*** Opening Input data ***
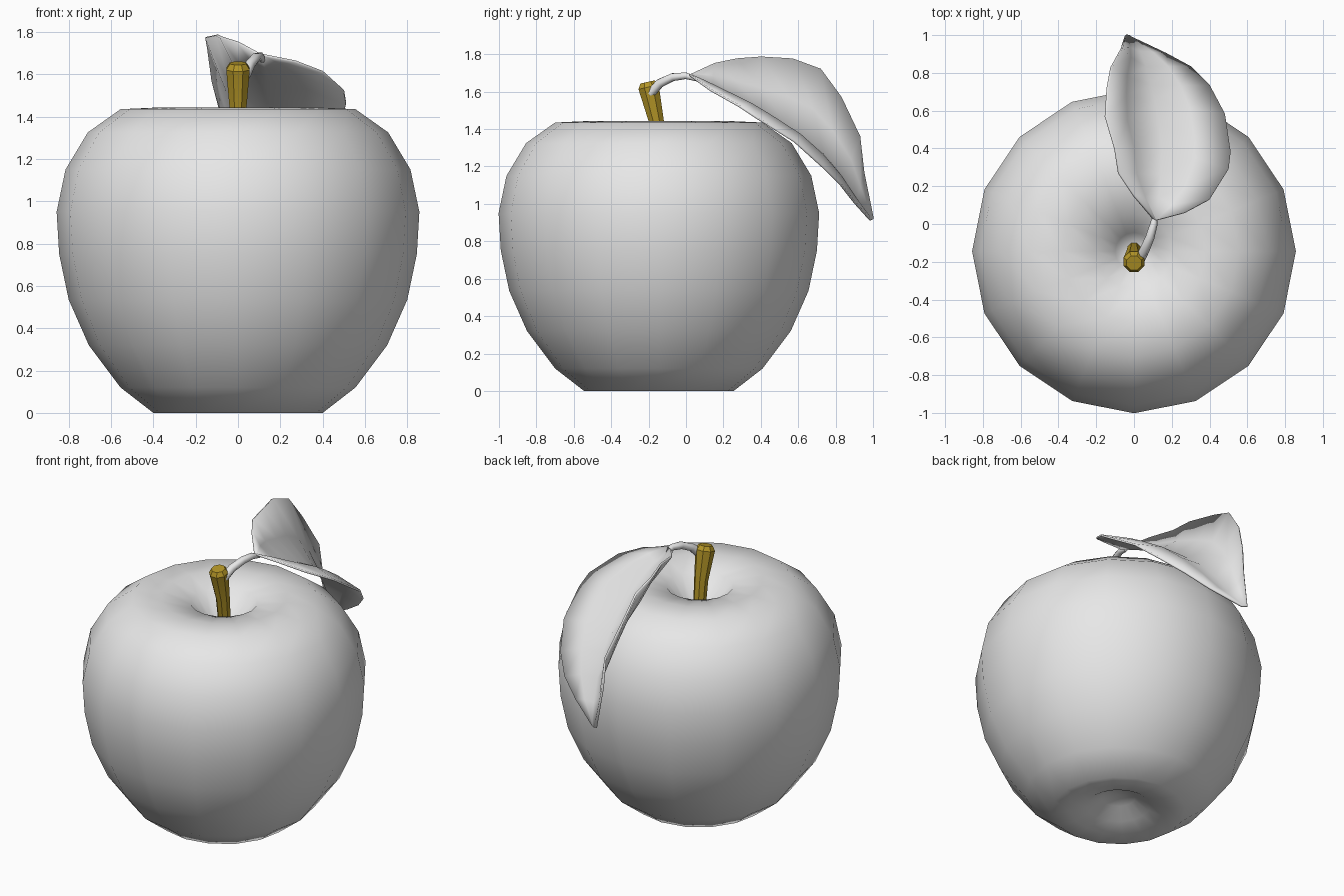
import bpy, bmesh, math
from mathutils import Vector

cube = bpy.data.objects.get("Cube")
if cube:
    bpy.data.objects.remove(cube)


def material(name, rgb):
    m = bpy.data.materials.new(name)
    m.use_nodes = True
    m.diffuse_color = (*rgb, 1)
    m.node_tree.nodes["Principled BSDF"].inputs["Base Color"].default_value = (*rgb, 1)
    return m


GREY = material("light grey", (0.8, 0.8, 0.8))
GOLD = material("golden brown", (0.45, 0.30, 0.02))


def finish(bm, name, mat, angle):
    bmesh.ops.remove_doubles(bm, verts=bm.verts, dist=0.0005)
    bmesh.ops.recalc_face_normals(bm, faces=bm.faces)
    mesh = bpy.data.meshes.new(name)
    bm.to_mesh(mesh)
    bm.free()
    mesh.materials.append(mat)
    ob = bpy.data.objects.new(name, mesh)
    bpy.context.collection.objects.link(ob)
    bpy.ops.object.select_all(action='DESELECT')
    ob.select_set(True)
    bpy.context.view_layer.objects.active = ob
    bpy.ops.object.shade_smooth_by_angle(angle=math.radians(angle))
    return ob


def skin(bm, rows, closed):
    """Join rows of points with quads."""
    rows = [[bm.verts.new(p) for p in row] for row in rows]
    for a, b in zip(rows, rows[1:]):
        n = len(a)
        for i in range(n if closed else n - 1):
            j = (i + 1) % n
            bm.faces.new((a[i], a[j], b[j], b[i]))
    return rows


def tube(name, path, radii, sides, mat, angle):
    """Sweep a round section along a path and cap both ends."""
    path = [Vector(p) for p in path]
    rings = []
    for i, (p, r) in enumerate(zip(path, radii)):
        d = (path[min(i + 1, len(path) - 1)] - path[max(i - 1, 0)]).normalized()
        u = d.cross(Vector((1, 0, 0))).normalized()
        v = d.cross(u)
        turns = [math.tau * (k + 0.5) / sides for k in range(sides)]
        rings.append([p + r * (math.cos(t) * u + math.sin(t) * v) for t in turns])
    bm = bmesh.new()
    rows = skin(bm, rings, True)
    bm.faces.new(rows[0])
    bm.faces.new(rows[-1])
    return finish(bm, name, mat, angle)


# Fruit body: revolved profile with a dimple at each end
profile = [(0, .11), (.1, .09), (.19, .035), (.29, .008), (.4, 0), (.555, .12),
           (.705, .32), (.8, .535), (.845, .75), (.857, .95), (.815, 1.15),
           (.71, 1.325), (.555, 1.435), (.38, 1.443), (.2, 1.405),
           (.1, 1.28), (0, 1.2)]
bm = bmesh.new()
line = [bm.verts.new((r, 0, z)) for r, z in profile]
edges = [bm.edges.new(pair) for pair in zip(line, line[1:])]
bmesh.ops.spin(bm, geom=line + edges, cent=(0, 0, 0), axis=(0, 0, 1),
               angle=math.tau, steps=16, use_duplicate=False)
body = finish(bm, "fruit_body", GREY, 75)
body.location.y = -0.145

# Stem: leaning, widening octagon with a bevelled top
tube("stem", [(0, -.13, 1.18), (0, -.158, 1.44), (0, -.2, 1.625), (0, -.206, 1.652)],
     [.036, .043, .06, .042], 8, GOLD, 30)

# Leaf stalk: thin arch from the stem to the leaf
tube("leaf_stalk", [(.03, -.19, 1.59), (.055, -.14, 1.645), (.085, -.07, 1.678),
                    (.105, 0, 1.685), (.115, .06, 1.665)],
     [.028, .027, .024, .02, .012], 6, GREY, 65)

# Leaf: folded blade given by its left edge, midrib and right edge
left_edge = [(.11, .02, 1.69), (0, .15, 1.75), (-.08, .27, 1.775), (-.1, .4, 1.785),
             (-.15, .57, 1.775), (-.14, .72, 1.72), (-.12, .83, 1.57),
             (-.065, .93, 1.36), (-.06, .95, 1.17), (-.045, 1.0, .92)]
midrib = [(.115, .02, 1.69), (.13, .14, 1.63), (.14, .26, 1.57), (.145, .4, 1.5),
          (.13, .53, 1.42), (.11, .64, 1.345), (.09, .73, 1.27),
          (.06, .83, 1.15), (.03, .91, 1.03), (-.025, .995, .915)]
right_edge = [(.12, .02, 1.69), (.27, .06, 1.66), (.4, .13, 1.61), (.5, .29, 1.52),
              (.51, .38, 1.46), (.48, .58, 1.335), (.4, .73, 1.2),
              (.3, .83, 1.1), (.17, .9, 1.01), (-.01, .985, .915)]
rows = []
for i, (a, m, b) in enumerate(zip(left_edge, midrib, right_edge)):
    a, m, b = Vector(a), Vector(m), Vector(b)
    sag = math.sin(math.pi * i / 9) * 0.03
    rows.append([a, (a + m) / 2 + Vector((-sag, 0, -sag)), m,
                 (m + b) / 2 + Vector((0, 0, sag)), b])
bm = bmesh.new()
skin(bm, rows, False)
leaf = finish(bm, "leaf", GREY, 50)
thick = leaf.modifiers.new("thickness", 'SOLIDIFY')
thick.thickness = 0.012
thick.offset = 0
*** Closing Input data ***
What the task requires: In the data above, find each line where the string "faces" appears, then copy it.

Response to this exercise:
    bmesh.ops.recalc_face_normals(bm, faces=bm.faces)
            bm.faces.new((a[i], a[j], b[j], b[i]))
    bm.faces.new(rows[0])
    bm.faces.new(rows[-1])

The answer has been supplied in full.